[Opening Information shown section]

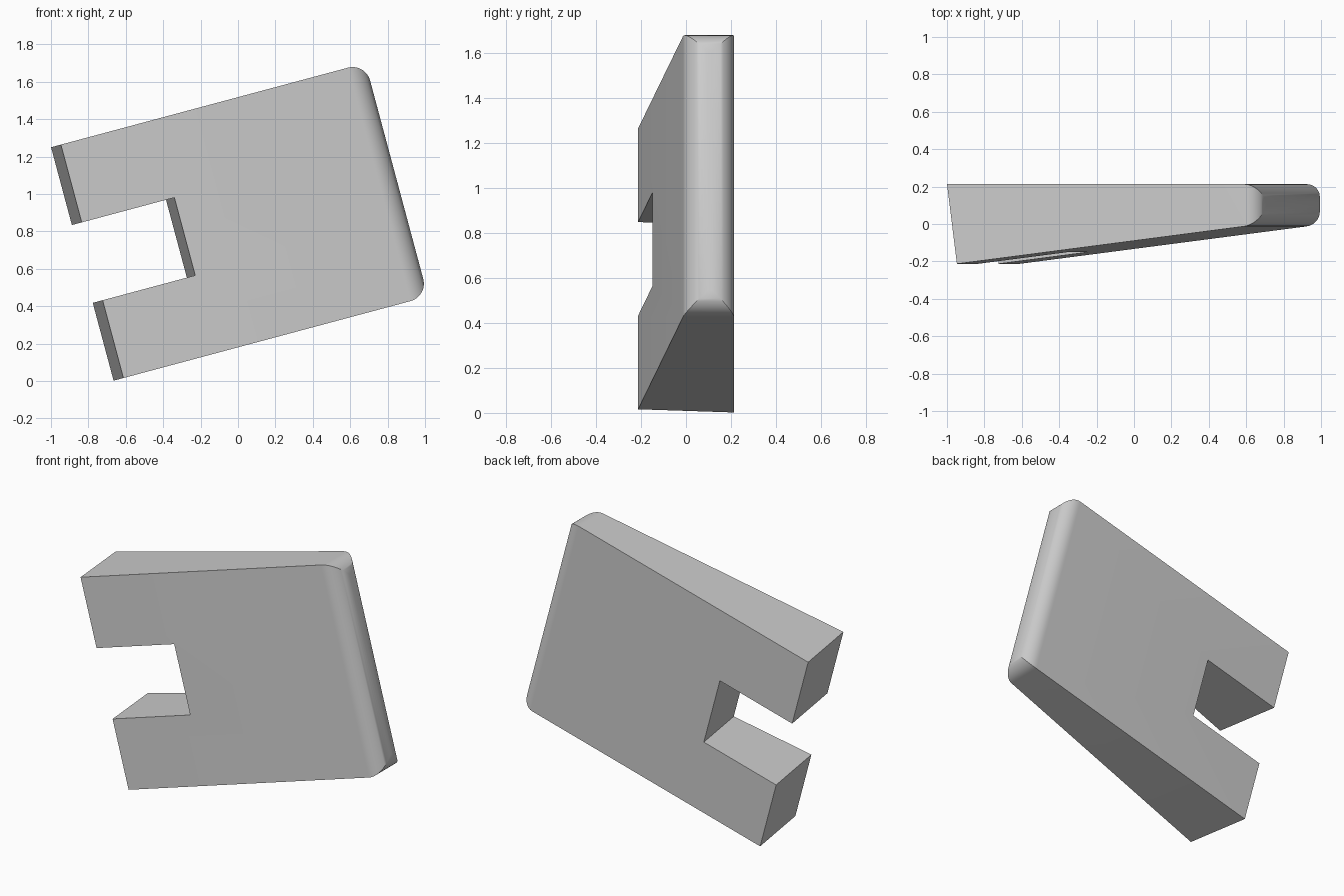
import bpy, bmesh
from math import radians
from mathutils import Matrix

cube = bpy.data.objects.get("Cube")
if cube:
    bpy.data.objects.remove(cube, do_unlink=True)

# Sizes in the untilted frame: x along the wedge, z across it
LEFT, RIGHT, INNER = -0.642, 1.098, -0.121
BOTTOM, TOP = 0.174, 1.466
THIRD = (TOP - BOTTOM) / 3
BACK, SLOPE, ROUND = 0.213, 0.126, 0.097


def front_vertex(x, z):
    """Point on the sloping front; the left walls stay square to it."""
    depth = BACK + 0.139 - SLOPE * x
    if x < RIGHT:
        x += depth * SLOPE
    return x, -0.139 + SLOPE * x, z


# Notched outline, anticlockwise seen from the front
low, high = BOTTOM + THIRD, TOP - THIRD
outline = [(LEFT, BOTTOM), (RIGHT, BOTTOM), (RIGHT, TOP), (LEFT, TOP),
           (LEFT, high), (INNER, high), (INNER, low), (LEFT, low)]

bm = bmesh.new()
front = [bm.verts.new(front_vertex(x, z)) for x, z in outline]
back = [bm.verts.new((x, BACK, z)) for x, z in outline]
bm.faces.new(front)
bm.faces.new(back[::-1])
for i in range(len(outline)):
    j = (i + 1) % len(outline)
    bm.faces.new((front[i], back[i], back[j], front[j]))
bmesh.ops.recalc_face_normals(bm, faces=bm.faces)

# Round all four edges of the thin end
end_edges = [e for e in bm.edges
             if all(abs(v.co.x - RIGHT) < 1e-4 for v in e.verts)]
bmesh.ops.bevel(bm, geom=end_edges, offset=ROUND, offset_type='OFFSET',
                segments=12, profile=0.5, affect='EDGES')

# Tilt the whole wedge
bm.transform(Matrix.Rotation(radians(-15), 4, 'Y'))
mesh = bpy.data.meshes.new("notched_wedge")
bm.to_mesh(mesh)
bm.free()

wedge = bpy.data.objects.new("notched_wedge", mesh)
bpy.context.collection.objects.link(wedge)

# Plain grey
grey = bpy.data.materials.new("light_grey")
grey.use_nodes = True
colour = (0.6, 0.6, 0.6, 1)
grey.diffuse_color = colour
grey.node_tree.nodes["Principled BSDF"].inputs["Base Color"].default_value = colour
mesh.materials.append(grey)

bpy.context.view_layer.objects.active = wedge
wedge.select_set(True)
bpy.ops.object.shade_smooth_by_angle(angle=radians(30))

[Closing Information shown section]

**Problem requirements:** Would you write out every record word for word, leaving no picture in?

**Your response:**
import bpy, bmesh
from math import radians
from mathutils import Matrix

cube = bpy.data.objects.get("Cube")
if cube:
    bpy.data.objects.remove(cube, do_unlink=True)

# Sizes in the untilted frame: x along the wedge, z across it
LEFT, RIGHT, INNER = -0.642, 1.098, -0.121
BOTTOM, TOP = 0.174, 1.466
THIRD = (TOP - BOTTOM) / 3
BACK, SLOPE, ROUND = 0.213, 0.126, 0.097


def front_vertex(x, z):
    """Point on the sloping front; the left walls stay square to it."""
    depth = BACK + 0.139 - SLOPE * x
    if x < RIGHT:
        x += depth * SLOPE
    return x, -0.139 + SLOPE * x, z


# Notched outline, anticlockwise seen from the front
low, high = BOTTOM + THIRD, TOP - THIRD
outline = [(LEFT, BOTTOM), (RIGHT, BOTTOM), (RIGHT, TOP), (LEFT, TOP),
           (LEFT, high), (INNER, high), (INNER, low), (LEFT, low)]

bm = bmesh.new()
front = [bm.verts.new(front_vertex(x, z)) for x, z in outline]
back = [bm.verts.new((x, BACK, z)) for x, z in outline]
bm.faces.new(front)
bm.faces.new(back[::-1])
for i in range(len(outline)):
    j = (i + 1) % len(outline)
    bm.faces.new((front[i], back[i], back[j], front[j]))
bmesh.ops.recalc_face_normals(bm, faces=bm.faces)

# Round all four edges of the thin end
end_edges = [e for e in bm.edges
             if all(abs(v.co.x - RIGHT) < 1e-4 for v in e.verts)]
bmesh.ops.bevel(bm, geom=end_edges, offset=ROUND, offset_type='OFFSET',
                segments=12, profile=0.5, affect='EDGES')

# Tilt the whole wedge
bm.transform(Matrix.Rotation(radians(-15), 4, 'Y'))
mesh = bpy.data.meshes.new("notched_wedge")
bm.to_mesh(mesh)
bm.free()

wedge = bpy.data.objects.new("notched_wedge", mesh)
bpy.context.collection.objects.link(wedge)

# Plain grey
grey = bpy.data.materials.new("light_grey")
grey.use_nodes = True
colour = (0.6, 0.6, 0.6, 1)
grey.diffuse_color = colour
grey.node_tree.nodes["Principled BSDF"].inputs["Base Color"].default_value = colour
mesh.materials.append(grey)

bpy.context.view_layer.objects.active = wedge
wedge.select_set(True)
bpy.ops.object.shade_smooth_by_angle(angle=radians(30))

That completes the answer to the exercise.